A KOKKINISTO is most often prepared with large cubes of meat, often veal and beef or sometimes pork but also chicken, that are stewed and gently simmered over several hours. It’s the sauce base that is used for a GIOUVETSI stew but also for MOUSSAKA and PASTITSIO, when prepared with ground meats instead.
I have various versions of KOKKINISTO sauces which I often experiment with but it’s quite rapid to prepare if you use MEATBALLS (and if they’re ready in advance). Stewing cuts of meats usually takes 2 hours before adding the pasta or rice and/or sliced potatoes, but using meatballs cuts the simmering time down to 30 minutes.

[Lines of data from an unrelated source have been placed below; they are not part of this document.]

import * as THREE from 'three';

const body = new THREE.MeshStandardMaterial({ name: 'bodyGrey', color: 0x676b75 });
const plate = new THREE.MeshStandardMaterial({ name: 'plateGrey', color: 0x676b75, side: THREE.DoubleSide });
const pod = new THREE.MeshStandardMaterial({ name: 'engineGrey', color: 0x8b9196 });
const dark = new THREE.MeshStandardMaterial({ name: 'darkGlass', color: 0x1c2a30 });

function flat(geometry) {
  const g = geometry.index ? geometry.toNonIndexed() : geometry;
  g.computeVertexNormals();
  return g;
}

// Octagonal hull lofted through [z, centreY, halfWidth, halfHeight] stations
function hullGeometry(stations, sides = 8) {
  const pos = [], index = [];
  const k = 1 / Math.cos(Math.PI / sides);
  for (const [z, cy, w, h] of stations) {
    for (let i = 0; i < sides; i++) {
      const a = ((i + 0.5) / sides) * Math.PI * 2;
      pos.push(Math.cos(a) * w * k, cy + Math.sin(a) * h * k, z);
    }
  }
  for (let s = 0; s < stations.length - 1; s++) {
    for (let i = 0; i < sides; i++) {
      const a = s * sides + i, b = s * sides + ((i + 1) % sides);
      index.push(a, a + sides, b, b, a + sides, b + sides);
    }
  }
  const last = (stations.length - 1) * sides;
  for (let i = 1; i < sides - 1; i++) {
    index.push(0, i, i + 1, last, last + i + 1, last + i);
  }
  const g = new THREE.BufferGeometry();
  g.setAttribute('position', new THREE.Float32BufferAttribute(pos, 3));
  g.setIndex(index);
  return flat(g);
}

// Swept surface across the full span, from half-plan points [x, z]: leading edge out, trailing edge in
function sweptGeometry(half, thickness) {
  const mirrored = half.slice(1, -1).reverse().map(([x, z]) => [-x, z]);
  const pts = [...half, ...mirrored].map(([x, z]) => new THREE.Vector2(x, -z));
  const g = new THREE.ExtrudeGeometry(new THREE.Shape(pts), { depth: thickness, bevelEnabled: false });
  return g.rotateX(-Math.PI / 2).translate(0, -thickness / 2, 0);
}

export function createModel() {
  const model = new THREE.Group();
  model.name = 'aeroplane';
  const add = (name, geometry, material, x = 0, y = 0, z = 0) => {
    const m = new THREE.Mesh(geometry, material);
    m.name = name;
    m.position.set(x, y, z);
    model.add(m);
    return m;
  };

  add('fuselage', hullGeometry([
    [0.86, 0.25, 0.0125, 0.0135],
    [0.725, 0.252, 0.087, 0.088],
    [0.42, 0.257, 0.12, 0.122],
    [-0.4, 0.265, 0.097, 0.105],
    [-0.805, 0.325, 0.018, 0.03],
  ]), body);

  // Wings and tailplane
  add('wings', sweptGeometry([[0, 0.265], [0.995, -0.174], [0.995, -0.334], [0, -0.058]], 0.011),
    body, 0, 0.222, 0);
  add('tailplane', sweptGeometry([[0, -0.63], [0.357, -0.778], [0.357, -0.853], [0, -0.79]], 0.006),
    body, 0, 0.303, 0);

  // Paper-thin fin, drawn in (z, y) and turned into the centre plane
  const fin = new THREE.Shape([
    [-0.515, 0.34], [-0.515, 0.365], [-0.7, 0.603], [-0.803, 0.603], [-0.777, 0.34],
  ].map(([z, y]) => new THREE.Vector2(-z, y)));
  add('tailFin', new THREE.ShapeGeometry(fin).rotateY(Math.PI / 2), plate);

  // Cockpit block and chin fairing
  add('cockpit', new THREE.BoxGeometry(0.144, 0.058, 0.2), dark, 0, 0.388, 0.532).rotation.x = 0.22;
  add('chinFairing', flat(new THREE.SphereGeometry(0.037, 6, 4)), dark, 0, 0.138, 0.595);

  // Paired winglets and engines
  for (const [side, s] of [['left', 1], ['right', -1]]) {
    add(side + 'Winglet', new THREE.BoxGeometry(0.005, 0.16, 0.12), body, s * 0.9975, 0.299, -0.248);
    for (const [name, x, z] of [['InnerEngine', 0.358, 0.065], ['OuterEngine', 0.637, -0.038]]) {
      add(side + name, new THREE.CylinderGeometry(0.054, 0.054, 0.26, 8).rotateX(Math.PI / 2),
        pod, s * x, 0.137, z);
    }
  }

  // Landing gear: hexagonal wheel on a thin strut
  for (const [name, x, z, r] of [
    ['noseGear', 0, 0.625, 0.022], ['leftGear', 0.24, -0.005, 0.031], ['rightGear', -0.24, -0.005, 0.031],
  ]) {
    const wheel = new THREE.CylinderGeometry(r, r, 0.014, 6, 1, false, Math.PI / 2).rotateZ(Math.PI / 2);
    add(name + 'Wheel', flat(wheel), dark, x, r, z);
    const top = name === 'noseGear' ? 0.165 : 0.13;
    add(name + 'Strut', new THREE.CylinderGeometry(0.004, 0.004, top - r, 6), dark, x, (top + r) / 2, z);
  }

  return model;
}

Another variation of mine is the braising liquid, most often composed of half crushed tomatoes or tomato purée and half water, with some tomato paste. I prefer using one-third crushed tomatoes and one-third vegetable juice and one-third broth, which I find makes it richer and tastier.
As for the ORZO or RISONI or KRITHARAKI, it’s like eating large grains of rice but it’s actually wheat or barley pasta and is available in different sizes, 10, 12 and 14, the largest being my favorite.
A good ratio between the different elements is to prepare twice the amount of sauce to the raw meat available and later after the meat has cooked and reduced by 20%, then use equal parts of cooked meats and cooked pasta or half as much uncooked dry pasta as the amount of the cooked meats (since the pasta will double in weight after it cooks and soaks up the sauce).
The dish is usually prepared on the stove top and then finished in the oven with the pasta, rice or potatoes, in a large baking dish covered with aluminum, I find doing everything in the same large and heavy casserole with a lid, on the stove top, from start to finish, is just as good and easier to check for its readiness and to stir it and adjust it to your taste.
Even as I write this, I’m thinking about the next time I’ll make this “oh-so-reddened” meat & pasta dish again . . . :)